(Dataset Opens)
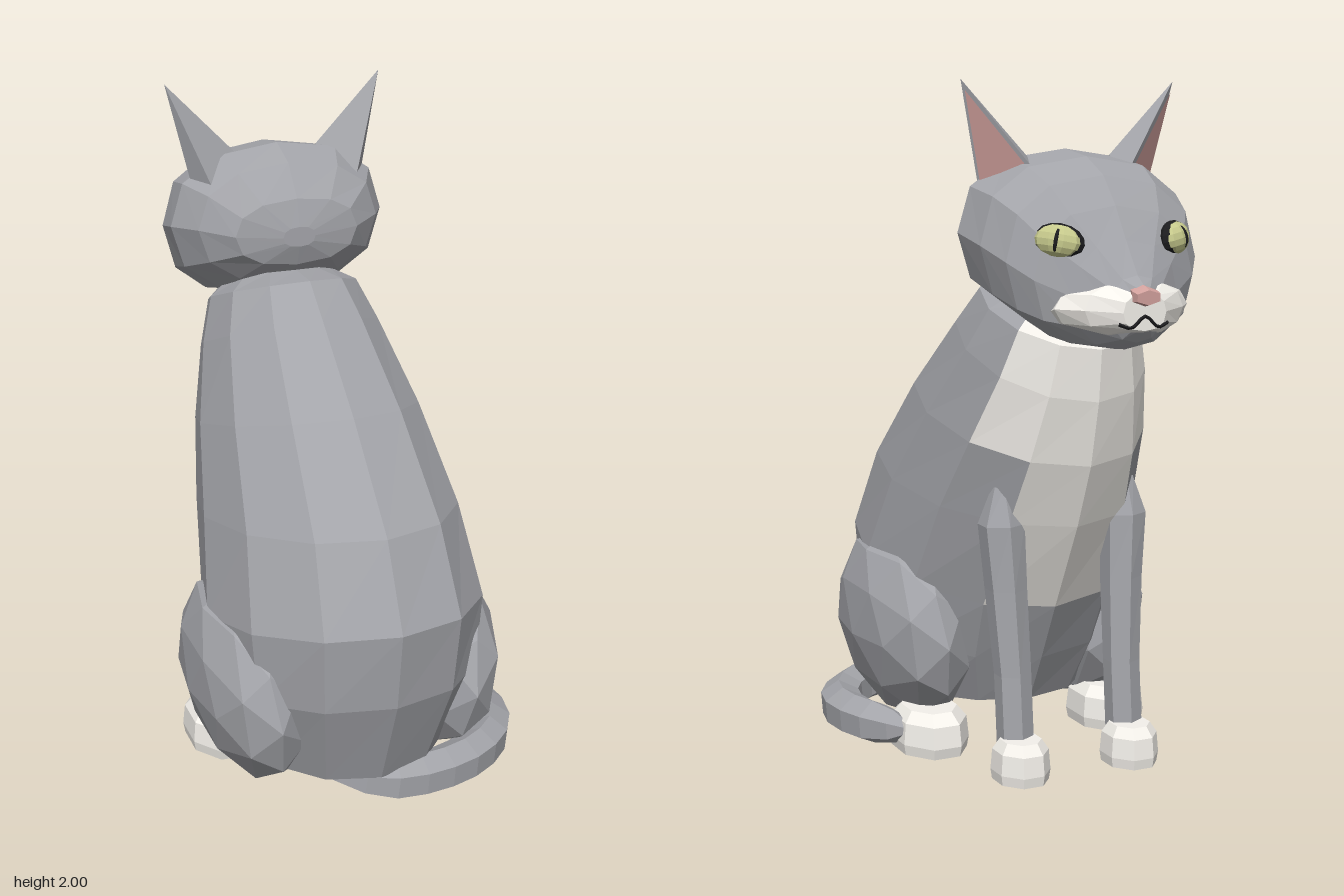
import * as THREE from 'three';

const mat = (color, side = THREE.FrontSide) =>
  new THREE.MeshStandardMaterial({ color, flatShading: true, side });
const grey = mat(0xa3a4a9), white = mat(0xf4f1eb), pink = mat(0xd0a09c, THREE.DoubleSide);
const earGrey = mat(0xa3a4a9, THREE.DoubleSide);
const eyeGreen = mat(0xc6c98c), dark = mat(0x1c1c1e);

const pow = (v, p) => Math.sign(v) * Math.abs(v) ** p;
const V = (x, y, z) => new THREE.Vector3(x, y, z);

function add(parent, name, geometry, material) {
  const m = new THREE.Mesh(geometry, material);
  m.name = name;
  parent.add(m);
  return m;
}

// Closed ring from point a to the opposite point b (z, y), half width hw; p < 1 squares it off.
function ring(cx, [az, ay], [bz, by], hw, n, dir = 1, p = 1) {
  return Array.from({ length: n }, (_, j) => {
    const t = (j / n) * Math.PI * 2, c = pow(Math.cos(t), p), s = pow(Math.sin(t), p);
    return V(cx + dir * hw * s, (ay + by) / 2 + c * (ay - by) / 2, (az + bz) / 2 + c * (az - bz) / 2);
  });
}

// Skin between rings, end caps included; keep(i, j) selects the faces.
function loft(rings, keep = () => true) {
  const mid = (r) => r.map(() => r.reduce((s, v) => s.add(v), V(0, 0, 0)).divideScalar(r.length));
  const rows = [mid(rings[0]), ...rings, mid(rings[rings.length - 1])];
  const n = rings[0].length, pts = [];
  for (let i = 0; i < rows.length - 1; i++) for (let j = 0; j < n; j++) {
    if (!keep(i, j)) continue;
    const k = (j + 1) % n;
    const a = rows[i][j], b = rows[i][k], c = rows[i + 1][j], d = rows[i + 1][k];
    if (i > 0) pts.push(a, c, b);
    if (i < rows.length - 2) pts.push(b, c, d);
  }
  return surface(pts);
}

function surface(points) {
  const g = new THREE.BufferGeometry().setFromPoints(points);
  g.computeVertexNormals();
  return g;
}

function addBody(cat) {
  // back point, chest point (z, y), half width
  const rings = [
    [[-0.1, 1.46], [-0.44, 1.36], 0.15],
    [[0.02, 1.46], [-0.5, 1.26], 0.225],
    [[0.13, 1.37], [-0.485, 1.11], 0.27],
    [[0.38, 1.16], [-0.44, 0.92], 0.33],
    [[0.64, 0.9], [-0.36, 0.73], 0.375],
    [[0.76, 0.66], [-0.22, 0.46], 0.41],
    [[0.73, 0.42], [-0.13, 0.28], 0.39],
    [[0.62, 0.13], [-0.05, 0.13], 0.31],
  ].map(([a, b, w]) => ring(0, a, b, w, 12));
  const bib = (i, j) => i <= 3 ? j >= 4 && j <= 7 : i <= 5 && (j === 5 || j === 6);
  add(cat, 'body', loft(rings, (i, j) => !bib(i, j)), grey);
  add(cat, 'chestBib', loft(rings, bib), white);
}

function addHead(cat) {
  const head = new THREE.Group();
  head.name = 'head';
  cat.add(head);
  // z, top, bottom, half width
  const section = ([z, top, bottom, w]) => ring(0, [z, top], [z, bottom], w, 12, -1, 0.85);
  add(head, 'skull', loft([
    [-0.068, 1.6, 1.54, 0.05], [-0.09, 1.68, 1.48, 0.19], [-0.165, 1.77, 1.41, 0.28],
    [-0.27, 1.81, 1.35, 0.335], [-0.4, 1.79, 1.31, 0.325], [-0.5, 1.74, 1.28, 0.295],
    [-0.57, 1.66, 1.27, 0.245], [-0.63, 1.57, 1.275, 0.16], [-0.695, 1.48, 1.3, 0.08],
    [-0.73, 1.455, 1.34, 0.035],
  ].map(section)), grey);
  add(head, 'muzzle', loft([
    [-0.5, 1.4, 1.32, 0.2], [-0.61, 1.46, 1.32, 0.205],
    [-0.68, 1.465, 1.315, 0.15], [-0.737, 1.435, 1.335, 0.065],
  ].map(section)), white);
  add(head, 'nose', loft([
    [-0.7, 1.465, 1.4, 0.035], [-0.735, 1.455, 1.4, 0.045], [-0.758, 1.445, 1.405, 0.04],
  ].map(([z, t, b, w]) => ring(0, [z, t], [z, b], w, 6, -1))), pink);

  // Mouth line
  const mouth = new THREE.CatmullRomCurve3([
    V(-0.075, 1.355, -0.728), V(-0.04, 1.345, -0.737), V(0, 1.375, -0.739),
    V(0.04, 1.345, -0.737), V(0.075, 1.355, -0.728)]);
  add(head, 'mouth', new THREE.TubeGeometry(mouth, 12, 0.005, 4), dark);

  for (const s of [-1, 1]) {
    // Eye: dark rim, iris and slit pupil
    const eye = new THREE.Group();
    eye.name = s > 0 ? 'leftEye' : 'rightEye';
    eye.position.set(s * 0.177, 1.568, -0.577);
    eye.lookAt(s * 0.73, 1.72, -1.33);
    eye.rotateZ(s * -0.15);
    const ball = (name, m, x, y, z, dz) => {
      const b = add(eye, name, new THREE.SphereGeometry(1, 10, 8), m);
      b.scale.set(x, y, z);
      b.position.z = dz;
    };
    ball('eyeRim', dark, 0.073, 0.049, 0.03, 0);
    ball('iris', eyeGreen, 0.068, 0.045, 0.038, 0.004);
    ball('pupil', dark, 0.012, 0.04, 0.038, 0.008);
    head.add(eye);

    // Ear: pyramid opening outward and forward, with a pink inner face
    const P = (x, y, z) => V(s * x, y, z);
    const tip = P(0.335, 2, -0.295), front = P(0.155, 1.76, -0.375), inner = P(0.13, 1.79, -0.29),
      back = P(0.22, 1.69, -0.185), outer = P(0.268, 1.7, -0.265);
    const shell = [[front, inner], [inner, back], [back, outer], [outer, front]]
      .flatMap(([a, b]) => s > 0 ? [a, tip, b] : [a, b, tip]);
    add(head, 'ear', surface(shell), earGrey);
    const centre = front.clone().add(outer).add(tip).divideScalar(3);
    const lining = [outer, tip, front].map((v) => v.clone().lerp(centre, 0.17)
      .add(P(0.004, 0, -0.004)));
    add(head, 'earLining', surface(s > 0 ? lining : lining.reverse()), pink);
  }
}

// Flat-soled paw
function addPaw(cat, name, x, z, w, h, d) {
  const profile = [[0, 0], [0.95, 0], [1, 0.25], [0.94, 0.75], [0.7, 1], [0, 1]]
    .map(([r, y]) => new THREE.Vector2(r, y));
  const paw = add(cat, name, new THREE.LatheGeometry(profile, 8, Math.PI / 8), white);
  paw.scale.set(w, h, d);
  paw.position.set(x, 0, z);
}

function addLegs(cat) {
  for (const s of [-1, 1]) {
    // y, back z, front z, half width, x
    add(cat, 'frontLeg', loft([
      [0.85, -0.25, -0.29, 0.03, 0.2], [0.74, -0.205, -0.33, 0.07, 0.2],
      [0.55, -0.215, -0.34, 0.062, 0.19], [0.3, -0.25, -0.355, 0.055, 0.18],
      [0.08, -0.27, -0.375, 0.055, 0.18],
    ].map(([y, zb, zf, w, x]) => ring(s * x, [zb, y], [zf, y], w, 6))), grey);
    addPaw(cat, 'frontPaw', s * 0.18, -0.355, 0.085, 0.12, 0.1);
    addPaw(cat, 'hindPaw', s * 0.305, 0.03, 0.115, 0.13, 0.16);

    // Folded thigh
    const thigh = add(cat, 'haunch', new THREE.IcosahedronGeometry(1, 1), grey);
    thigh.scale.set(0.17, 0.3, 0.37);
    thigh.position.set(s * 0.3, 0.335, 0.25);
    thigh.rotation.z = -s * 0.12;
  }
}

// Tail curled round the left side, pointed at its root and blunt at its end
function addTail(cat) {
  const path = new THREE.CatmullRomCurve3([
    V(-0.18, 0.125, 0.5), V(0.06, 0.09, 0.575), V(0.3, 0.077, 0.53), V(0.45, 0.07, 0.4),
    V(0.49, 0.07, 0.26), V(0.455, 0.07, 0.11), V(0.37, 0.072, -0.035)]);
  const segs = 14, sides = 6;
  const g = new THREE.TubeGeometry(path, segs, 0.068, sides);
  const pos = g.attributes.position, v = V(0, 0, 0);
  for (let i = 0; i < pos.count; i++) {
    const t = Math.floor(i / (sides + 1)) / segs, c = path.getPointAt(t);
    const k = Math.min(1, t / 0.18, Math.sqrt((1 - t) * 8));
    v.fromBufferAttribute(pos, i).sub(c).multiplyScalar(k).add(c);
    pos.setXYZ(i, v.x, v.y, v.z);
  }
  add(cat, 'tail', g, grey);
}

export function createModel() {
  const cat = new THREE.Group();
  cat.name = 'sittingCat';
  addBody(cat);
  addHead(cat);
  addLegs(cat);
  addTail(cat);
  cat.position.x = -0.045;
  const root = new THREE.Group();
  root.add(cat);
  return root;
}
(Dataset Closes)
#### Problem details:
The lines from the one holding "const segs = 14, sides = 6;" to the last line of the entries, both included: retype them exactly and give nothing else.

#### Exercise response:
  const segs = 14, sides = 6;
  const g = new THREE.TubeGeometry(path, segs, 0.068, sides);
  const pos = g.attributes.position, v = V(0, 0, 0);
  for (let i = 0; i < pos.count; i++) {
    const t = Math.floor(i / (sides + 1)) / segs, c = path.getPointAt(t);
    const k = Math.min(1, t / 0.18, Math.sqrt((1 - t) * 8));
    v.fromBufferAttribute(pos, i).sub(c).multiplyScalar(k).add(c);
    pos.setXYZ(i, v.x, v.y, v.z);
  }
  add(cat, 'tail', g, grey);
}

export function createModel() {
  const cat = new THREE.Group();
  cat.name = 'sittingCat';
  addBody(cat);
  addHead(cat);
  addLegs(cat);
  addTail(cat);
  cat.position.x = -0.045;
  const root = new THREE.Group();
  root.add(cat);
  return root;
}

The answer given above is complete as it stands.